The question, of course, is why the Administration isn’t selling the plan like this. One answer, of course, is that it’s harder to explain the vagaries of marginal income tax rates and the calculation of taxable income than it is to just explain it in the manner the President did in his East Room Address today:
WASHINGTON — President Obama, drawing a contrast with what he called Republican trickle-down economics, called on Monday for temporarily extending the Bush-era tax cuts for people making less than $250,000 while letting the taxes of the wealthiest go up.
Leading Republicans promptly rejected that approach, saying that it would be a mistake to raise anyone’s taxes when the economy was so weak.
Flanked by supporters handpicked to represent the taxpayers — 98 percent of households and 97 percent of small businesses, Mr. Obama asserted — who would benefit from his approach, Mr. Obama said only a strong middle class, not an ever wealthier top rung, would foster economic growth.
“These tax cuts for the wealthiest Americans are also the tax cuts that are least likely to promote growth,” Mr. Obama said.
“We don’t need more top down economics,” he said. “We have tried that theory.

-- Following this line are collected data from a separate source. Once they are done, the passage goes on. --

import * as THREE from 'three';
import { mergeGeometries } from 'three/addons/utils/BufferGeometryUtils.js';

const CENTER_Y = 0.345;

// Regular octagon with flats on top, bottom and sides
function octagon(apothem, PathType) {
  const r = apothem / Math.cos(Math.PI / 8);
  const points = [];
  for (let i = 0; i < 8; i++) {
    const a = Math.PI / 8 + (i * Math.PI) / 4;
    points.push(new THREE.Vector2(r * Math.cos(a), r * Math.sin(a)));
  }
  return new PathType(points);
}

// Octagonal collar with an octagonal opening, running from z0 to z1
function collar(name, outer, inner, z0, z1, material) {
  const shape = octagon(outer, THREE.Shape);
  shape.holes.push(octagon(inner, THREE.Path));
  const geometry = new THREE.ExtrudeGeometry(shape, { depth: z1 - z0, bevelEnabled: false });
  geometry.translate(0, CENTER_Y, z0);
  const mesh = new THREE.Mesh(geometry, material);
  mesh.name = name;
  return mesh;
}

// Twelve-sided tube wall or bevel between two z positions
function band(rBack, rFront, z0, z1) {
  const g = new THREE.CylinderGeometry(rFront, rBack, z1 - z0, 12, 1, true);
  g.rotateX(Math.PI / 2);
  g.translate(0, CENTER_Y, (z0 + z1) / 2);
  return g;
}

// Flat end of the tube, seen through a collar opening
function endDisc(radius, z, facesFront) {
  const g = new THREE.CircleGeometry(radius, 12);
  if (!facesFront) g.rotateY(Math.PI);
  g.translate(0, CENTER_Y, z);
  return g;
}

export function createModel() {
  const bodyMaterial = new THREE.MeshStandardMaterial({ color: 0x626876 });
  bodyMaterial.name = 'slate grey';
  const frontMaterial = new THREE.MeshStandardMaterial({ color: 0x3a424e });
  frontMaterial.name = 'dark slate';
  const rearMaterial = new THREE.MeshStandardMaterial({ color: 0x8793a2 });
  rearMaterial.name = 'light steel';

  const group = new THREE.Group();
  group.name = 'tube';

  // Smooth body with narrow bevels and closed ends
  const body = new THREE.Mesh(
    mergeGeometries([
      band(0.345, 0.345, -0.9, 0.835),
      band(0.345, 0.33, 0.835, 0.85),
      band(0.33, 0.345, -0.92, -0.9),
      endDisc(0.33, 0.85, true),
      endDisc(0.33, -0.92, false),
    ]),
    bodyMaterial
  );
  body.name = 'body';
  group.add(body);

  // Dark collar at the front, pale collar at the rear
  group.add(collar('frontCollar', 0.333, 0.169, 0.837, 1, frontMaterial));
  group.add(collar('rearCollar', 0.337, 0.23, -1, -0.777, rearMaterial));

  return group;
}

We have seen what happened. We can’t afford to go back to it.”
Additionally, though Amira has a theory as to why the Administration isn’t spinning this differently and I think he hits it right out of the park:
Normally, a president would want to publicize that he’s trying to cut taxes for everyone in the country. But Obama actually has an incentive this time to downplay the number of Americans who would benefit from his tax plan. His proposal is, at its heart, a political maneuver meant to force Mitt Romney to defend tax cuts for the wealthy. It’s more effective, then, for it to be seen as a cut solely for the middle class. The reality is that Obama’s proposal would also keep Warren Buffett’s taxes lower, if only a little bit.
In other words, this isn’t a real tax proposal and it isn’t meant to lead to legislation in Congress. It’s a political ploy related to the election. It may work in the end, but I’d be interested in seeing how things would go if a politician actually explained an issue like this honestly instead of engaging in class warfare.